C.L.R. James 1963
Source: New Society, 28 November 1963;
Transcribed: by Christian Hogsbjerg.
In portraying Trotsky’s last years Mr. Deutscher worthily completes his particular view of a representative figure of our time. He takes us unsparingly through the political catastrophes and miasma of the thirties: the rise of Hitler, appeasement, the uninterupted defeats of democracy and socialism in Europe and elsewhere. Brilliant and so far unsurpassed is his picture of the causes, horrors and results of the Russian collectivization; he is almost as good on Stalin v the Trotskyist Opposition inside Russia; here the strenuous analysis and significant details are vivified by sympathetic but realistic apercus of men like Rakovsky and lesser but not unimportant figures like Blumkin, Ivan Smirnov, Preobrazhensky. It is against this record of almost unrelieved defeat and suffering that Mr. Deutscher sets what he considers to be one of the greatest personalities in the socialist record and in fact in all history.

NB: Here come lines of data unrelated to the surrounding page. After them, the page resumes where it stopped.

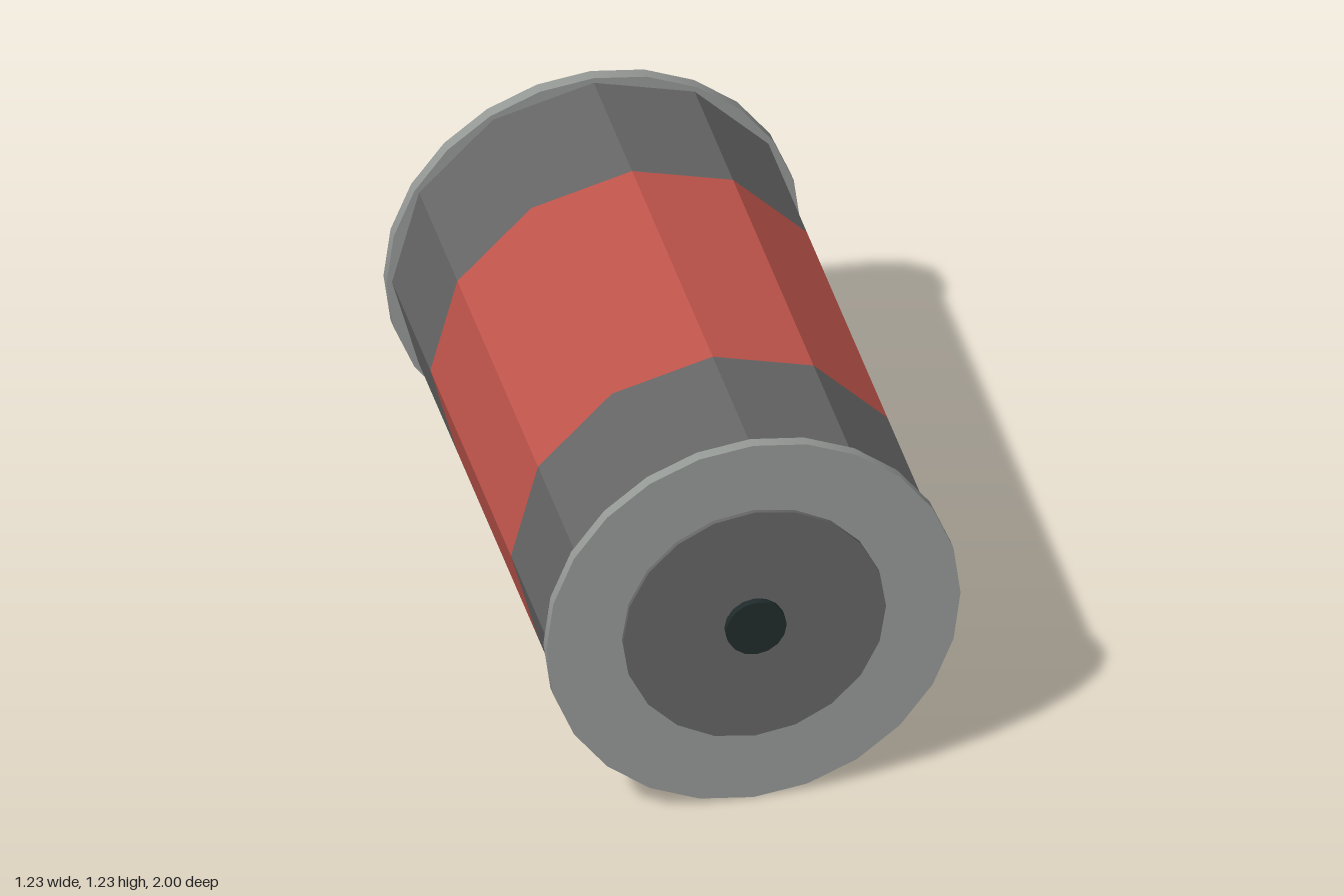
import * as THREE from 'three';

const CENTER_Y = 0.62;

function material(name, color) {
  const m = new THREE.MeshStandardMaterial({ color });
  m.name = name;
  return m;
}

// Cylinder lying along z, from zBack to zFront
function drum(name, mat, radius, zBack, zFront, sides, { faceted = false, open = false } = {}) {
  let geo = new THREE.CylinderGeometry(radius, radius, zFront - zBack, sides, 1, open);
  geo.rotateX(Math.PI / 2);
  if (faceted) {
    geo = geo.toNonIndexed();
    geo.computeVertexNormals();
  }
  const mesh = new THREE.Mesh(geo, mat);
  mesh.name = name;
  mesh.position.set(0, CENTER_Y, (zBack + zFront) / 2);
  return mesh;
}

export function createModel() {
  const casing = material('casing grey', 0x666666);
  const band = material('band red', 0xc0554b);
  const steel = material('cap steel', 0x969a97);
  const dark = material('contact black', 0x202b2b);

  const model = new THREE.Group();
  model.name = 'canister';

  // Twelve-sided body in three flush sections
  const shell = { faceted: true, open: true };
  model.add(
    drum('rearCasing', casing, 0.6, -0.962, -0.5, 12, shell),
    drum('middleBand', band, 0.6, -0.5, 0.472, 12, shell),
    drum('frontCasing', casing, 0.6, 0.472, 0.927, 12, shell)
  );

  // Slightly wider end caps
  model.add(
    drum('rearCap', steel, 0.616, -1, -0.962, 24),
    drum('frontCap', steel, 0.616, 0.927, 0.963, 24)
  );

  // Raised disc and central contact on the front
  model.add(
    drum('frontDisc', casing, 0.391, 0.963, 0.977, 20),
    drum('frontContact', dark, 0.09, 0.977, 1, 16)
  );

  return model;
}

He does not shirk failures and mistakes, he makes politically relevant not only Trotsky’s martyrdom but his personal relations with his son, his unshakeably steadfast wife, his family and his friends – there is a full and moving account of the apparently unpolitical life of his daughter Zina. It is difficult to disagree that nothing magnificently human was alien to Trotsky.
Mr. Deutscher’s structure is built on scrupulous use of an astonishing range of material. Thus his book itself provides the evidence for his unnecessary and quite unhistorical inflation of the exiled Trotsky’s political and prophetic roles. He notes that the Polish delegation (with which he was associated) opposed Trotsky’s decision to found a Fourth International. I well remember at the Founding Conference their somewhat effete objections. They failed because they, as well as every single delegate, lived in the faith that at the very outbreak of war, the Third International, like the Second International in 1914, would become national patriots and repudiate both the revolution and the USSR. This would immediately open the road for the Fourth International. Further, the main conference document asserted that the majority of the Russian leadership were preparing the restoration of private property in Russia. For us this ensured the revolutionary upheaval and adherence of the Russian proletariat to the Fourth International. That had been Trotsky’s thesis through the years and this grave error is what vitiates the undoubtedly brilliant insights and constant warnings of his political analyses. If, as Trotsky repeatedly asserted, the proletariat everywhere was being led to disaster by Stalinism, the conclusion could not be avoided that the proletariat was in some way unfitted for its tasks. Mr Deutscher does not show, because there is no evidence to show, that Trotsky ever concerned himself with the specific stage of social structure, new needs and new capacities, new perspectives of the proletariat, the basis on which Internationals like the First and Second were founded. Mr Deutscher somewhat wryly admits that the Fourth International was founded because the Third International had shown its inability to learn from its mistakes. Social organizations initiating new societies are not founded on such premises.
Mr Deutscher faithfully notes that in his last years Trotsky was pro-Ally against Hitler, that in an unfinished article he called on American workers to defend American capitalism in World War II, that in 1939 he stated in print that if the war did not result in the socialist revolution, then it would have to be accepted that Marxism was utopia. Mr Deutscher either palliates or deplores Trotsky’s departures from what he repeatedly describes as “classical Marxism.” By this he obviously means the doctrines of Lenin which Trotsky’s party “the Bolshevik-Leninists,” was founded to maintain and continue. Writing with 1945-1963 in mind, Mr Deutscher does not hesitate to conclude that on this type of Leninism, “Trotsky, the man of practical action, would hardly have found any effective role for himself in this whole post-war drama.” Politics has the last word. The conclusion, though politically a logical one, thus places an unconvincing epitaph on the indomitable revolutionary whom the world knew and this book so powerfully resurrects.